You can keep up with Laurent’s weekly animated portraits on his Tumblr. (via Colossal)
Craig Taylor’s fantastic macro photographs transport us into the world of insects showing us every hair, tiny pieces of pollen, water drops, dozens of eyeballs, and all sorts of other detail that we can’t see with the naked eye. Read about Craig’s process and what led him to this series here.
Today’s article is presented by the glossy tri-fold brochure printing experts, Next Day Flyers.
Japanese photographer Takeshi Suga captures dreamlike scenes that remind of warm summer days and tranquil walks beneath branches arrayed with cherry blossoms. Each photograph is like a sweet confection, served with a healthy helping of nostalgia and comfort and ready to be enjoyed. (Via The Fox is Black)
Urs Fischer’s sculpture and installation work evokes a whimsicality with dark undertones. Much of his work features recontextualized or manipulated objects that are reminiscent of something out of of a Dr. Seuss book. His more well-known work features sculptures of wax figures with a wick that burns, slowly melting his sculptures throughout the exhibition. All that’s left of these is a pile of melted wax on the gallery floor. All of his work humorously addresses an idea of playful malleability and transformation, but also suggests a subtle grimness.
Daddy Bunny (7 ½) Height 14” -Belongs to: Zoe Bracken
Flopsie (6) Height 14″ Belongs to: Lua Spencer
Photographer Mark Nixon creates portraits of worn-out vintage teddy bears in the series Much Loved Bears. These nostalgic portraits immortalize the innocence of youth; better yet, the goodness and appreciation of a child, as they hold on to the old with no remorse. The photographs are paired with text provided by the owner and they are part of a book called Much Loved.
The funny looking portraits project a sense of irony, as seeing the teddy bear, a signifier of early age, and their ‘wear’ and ‘tear’, a signifier of old age, together generate an interesting tension between the two. The battered teddy bears are a symbol of love, respect and friendship- moreover an undenying preservation of a friend that was important, and therefore hard to replace.
“When you see these teddy bears and bunnies with missing noses and undone stuffing, you can’t help but think back to childhood and its earliest companions who asked for nothing and gave a lot back.”

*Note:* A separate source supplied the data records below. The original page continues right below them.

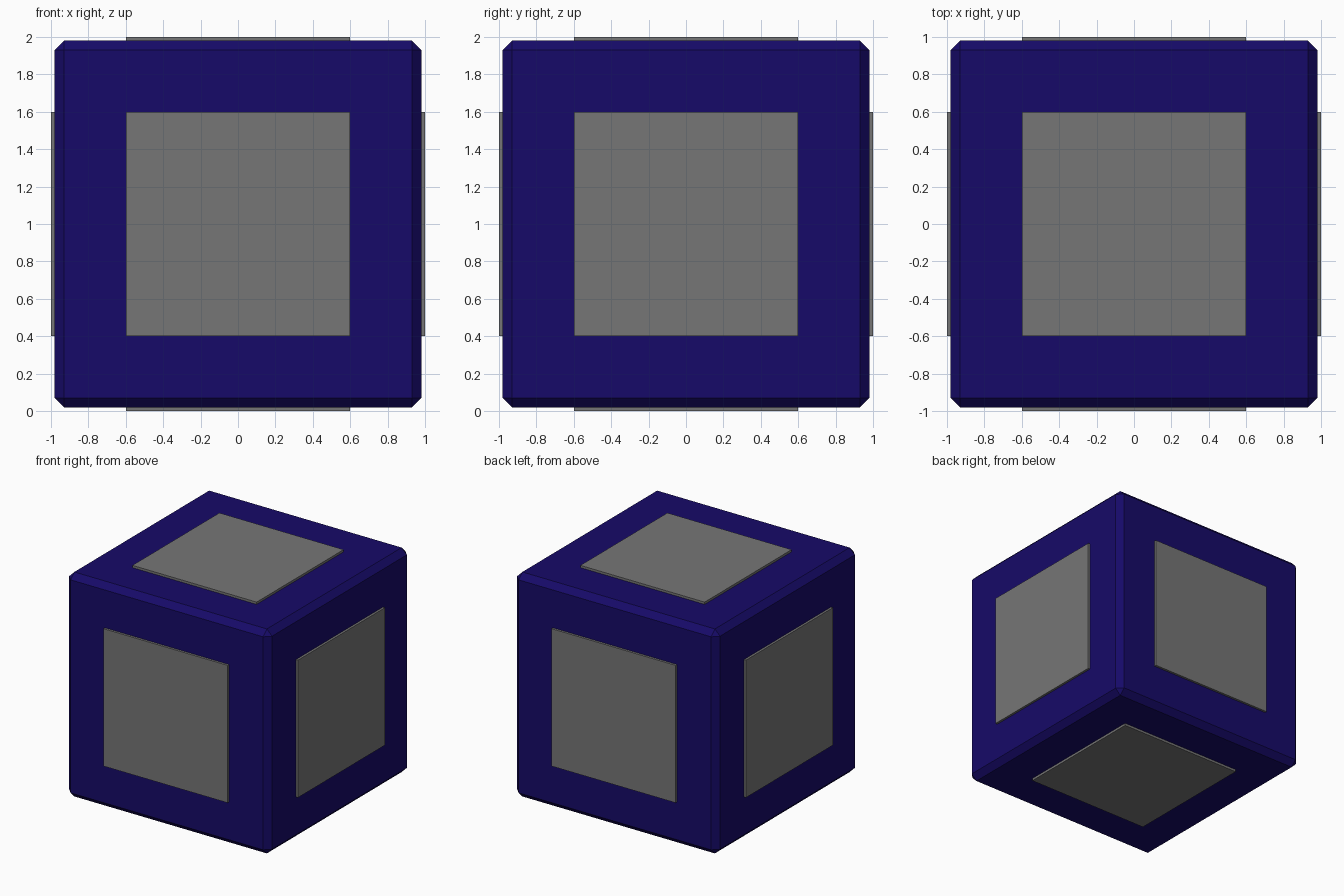
import bpy
import math
from mathutils import Euler, Vector

if "Cube" in bpy.data.objects:
    bpy.data.objects.remove(bpy.data.objects["Cube"])

CENTRE = Vector((0, 0, 1))


def material(name, colour):
    mat = bpy.data.materials.new(name)
    mat.diffuse_color = colour
    mat.use_nodes = True
    mat.node_tree.nodes["Principled BSDF"].inputs["Base Color"].default_value = mat.diffuse_color
    return mat


def box(name, location, size, rotation, mat):
    bpy.ops.mesh.primitive_cube_add(size=1, location=location, rotation=rotation)
    obj = bpy.context.object
    obj.name = name
    obj.scale = size
    bpy.ops.object.transform_apply(location=False, rotation=False, scale=True)
    obj.data.materials.append(mat)
    return obj


blue = material("dark_blue", (0.008, 0.003, 0.14, 1))
grey = material("mid_grey", (0.18, 0.18, 0.18, 1))

# Chamfered cube body
body = box("cube_body", CENTRE, (1.96, 1.96, 1.96), (0, 0, 0), blue)
bevel = body.modifiers.new("chamfer", "BEVEL")
bevel.width = 0.05
bevel.segments = 1

# One slightly raised square panel on each face
q = math.pi / 2
faces = {
    "top": (0, 0, 0),
    "bottom": (2 * q, 0, 0),
    "front": (q, 0, 0),
    "back": (-q, 0, 0),
    "right": (0, q, 0),
    "left": (0, -q, 0),
}
for side, turn in faces.items():
    normal = Euler(turn).to_matrix() @ Vector((0, 0, 1))
    box(side + "_panel", CENTRE + normal * 0.98, (1.2, 1.2, 0.04), turn, grey)
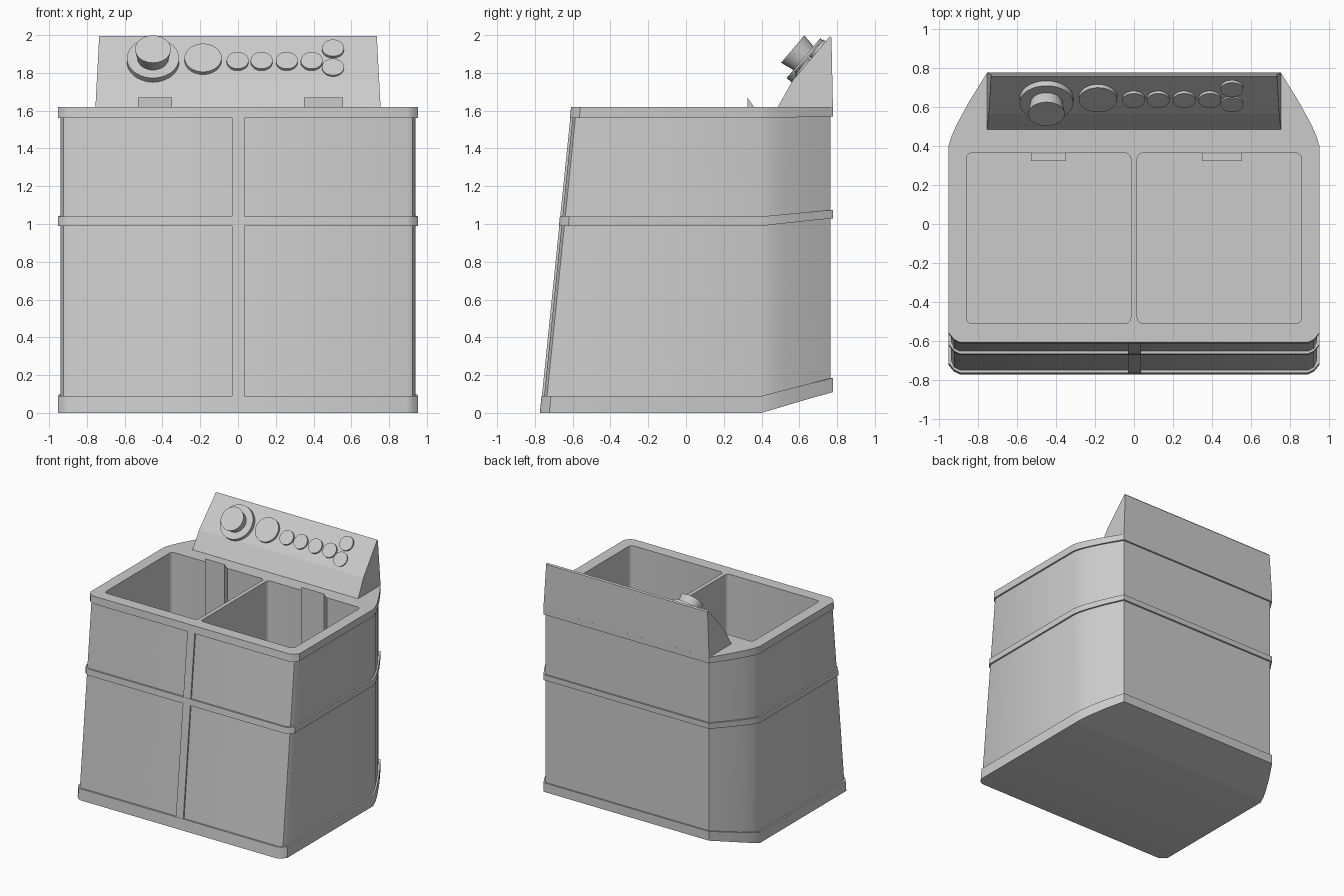
import bpy, bmesh, math
from mathutils import Matrix, Vector

if "Cube" in bpy.data.objects:
    bpy.data.objects.remove(bpy.data.objects["Cube"])


def finish(bm, name, angle=None):
    bmesh.ops.recalc_face_normals(bm, faces=bm.faces[:])
    me = bpy.data.meshes.new(name)
    bm.to_mesh(me)
    bm.free()
    ob = bpy.data.objects.new(name, me)
    bpy.context.collection.objects.link(ob)
    if angle:
        smooth(ob, angle)
    return ob


def select(ob):
    bpy.ops.object.select_all(action='DESELECT')
    ob.select_set(True)
    bpy.context.view_layer.objects.active = ob


def smooth(ob, angle):
    select(ob)
    bpy.ops.object.shade_smooth_by_angle(angle=math.radians(angle))


def prism(name, profile, x0, x1, taper=0.0):
    """Extrude a (y, z) profile along x; taper narrows it with height."""
    bm = bmesh.new()
    zmin = min(z for _, z in profile)
    a = [bm.verts.new((x0 + taper * (z - zmin), y, z)) for y, z in profile]
    b = [bm.verts.new((x1 - taper * (z - zmin), y, z)) for y, z in profile]
    bm.faces.new(a)
    bm.faces.new(b[::-1])
    n = len(a)
    for i in range(n):
        bm.faces.new((a[i], a[(i + 1) % n], b[(i + 1) % n], b[i]))
    return finish(bm, name)


def front_y(z):
    return -0.76 + 0.102 * z


# Cabinet: stacked outlines, stepping out for the three bands
LEVELS = [(0, .11, 1), (.09, .185, 1), (.09, .185, 0), (.99, 1.03, 0),
          (.99, 1.03, 1), (1.04, 1.075, 1), (1.04, 1.075, 0),
          (1.56, 1.57, 0), (1.56, 1.57, 1), (1.62, 1.62, 1)]


def outline(zf, zb, out):
    o = 0.014 * out
    f = front_y(zf) - o
    half = [(.895, f), (.925, f + .015), (.94 + o, f + .05), (.94 + o, .40),
            (.925 + o, .45), (.896 + o, .515), (.83 + o, .635), (.745 + o * .7, .764 + o)]
    right = [(x, y, zf + (zb - zf) * max(0, min(1, (y - .40) / .37))) for x, y in half]
    return right + [(-x, y, z) for x, y, z in reversed(right)]


bm = bmesh.new()
rings = [[bm.verts.new(p) for p in outline(*lv)] for lv in LEVELS]
n = len(rings[0])
for lo, hi in zip(rings, rings[1:]):
    for i in range(n):
        j = (i + 1) % n
        bm.faces.new((lo[i], lo[j], hi[j], hi[i]))
bm.faces.new(rings[-1])
base = rings[0]
for i in range(n // 2 - 1):
    bm.faces.new((base[i], base[i + 1], base[n - 2 - i], base[n - 1 - i]))
cabinet = finish(bm, "cabinet")

# Two open tubs cut with rounded boxes
TUB_FLOOR = 0.70
for side in (-1, 1):
    bm = bmesh.new()
    bmesh.ops.create_cube(bm, size=1)
    bmesh.ops.scale(bm, vec=(.845, .877, 1.8 - TUB_FLOOR), verts=bm.verts[:])
    bmesh.ops.translate(bm, vec=(side * .439, -.073, (1.8 + TUB_FLOOR) / 2), verts=bm.verts[:])
    upright = [e for e in bm.edges if abs(e.verts[0].co.z - e.verts[1].co.z) > .5]
    bmesh.ops.bevel(bm, geom=upright, offset=.03, segments=4, profile=.5, affect='EDGES')
    cutter = finish(bm, "tub_cutter")
    cutter.hide_render = True
    mod = cabinet.modifiers.new("tub", 'BOOLEAN')
    mod.operation, mod.solver, mod.object = 'DIFFERENCE', 'EXACT', cutter
    select(cabinet)
    bpy.ops.object.modifier_apply(modifier=mod.name)
    bpy.data.objects.remove(cutter)
smooth(cabinet, 32)

# Raised strip down the middle of the front
prism("front_strip", [(front_y(z) - d, z) for z, d in
                      ((.07, -.03), (.07, .012), (1.58, .012), (1.58, -.03))], -.032, .035)

# Upright ribs on the back wall of each tub
for label, x0, x1 in (("left", -.53, -.35), ("right", .35, .555)):
    prism(label + "_tub_rib", [(.372, TUB_FLOOR - .01), (.33, TUB_FLOOR - .01),
                               (.325, 1.67), (.36, 1.62), (.372, 1.61)], x0, x1)

# Control console
P0, P1 = Vector((0, .565, 1.76)), Vector((0, .755, 1.985))
prism("console", [(.483, 1.615), (P0.y, P0.z), (P1.y, P1.z), (.762, 1.995),
                  (.77, 1.985), (.778, 1.615)], -.755, .755, .053)

# Dials and buttons on the sloping console face
slope = (P1 - P0).normalized()
normal = Vector((0, -slope.z, slope.y))


def dial(name, x, z, r, height, r_top=None, start=-.01):
    foot = P0 + slope * ((z - P0.z) / slope.z) + Vector((x, 0, 0))
    frame = Matrix((Vector((1, 0, 0)), slope, normal)).transposed().to_4x4()
    bm = bmesh.new()
    bmesh.ops.create_cone(bm, cap_ends=True, segments=40, radius1=r,
                          radius2=r_top or r, depth=height - start)
    mid = foot + normal * (start + height) / 2
    bmesh.ops.transform(bm, matrix=Matrix.Translation(mid) @ frame, verts=bm.verts[:])
    finish(bm, name, 30)


dial("timer_dial", -.45, 1.857, .138, .033)
dial("timer_knob", -.45, 1.857, .08, .107, .095, .02)
dial("selector_dial", -.185, 1.866, .098, .022)
for i, x in enumerate((-.002, .125, .258, .39)):
    dial(f"button_{i + 1}", x, 1.856, .058, .016)
dial("upper_indicator", .503, 1.922, .058, .016)
dial("lower_indicator", .503, 1.825, .058, .010)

It feels as if these photographs also expound on a critical string of thoughts regarding the journey of becoming older, and what it means to be an owner of something today. The fact that we so easily get rid of ‘damaged’ material things with the eagerness of wanting more and ‘better’ is something that contrasts Nixon’s attention to the teddy bear’s ‘battlescars’; for a kid,however, the damaged but useful and loved, is not something to easily get rid of. (Via My Modern Met)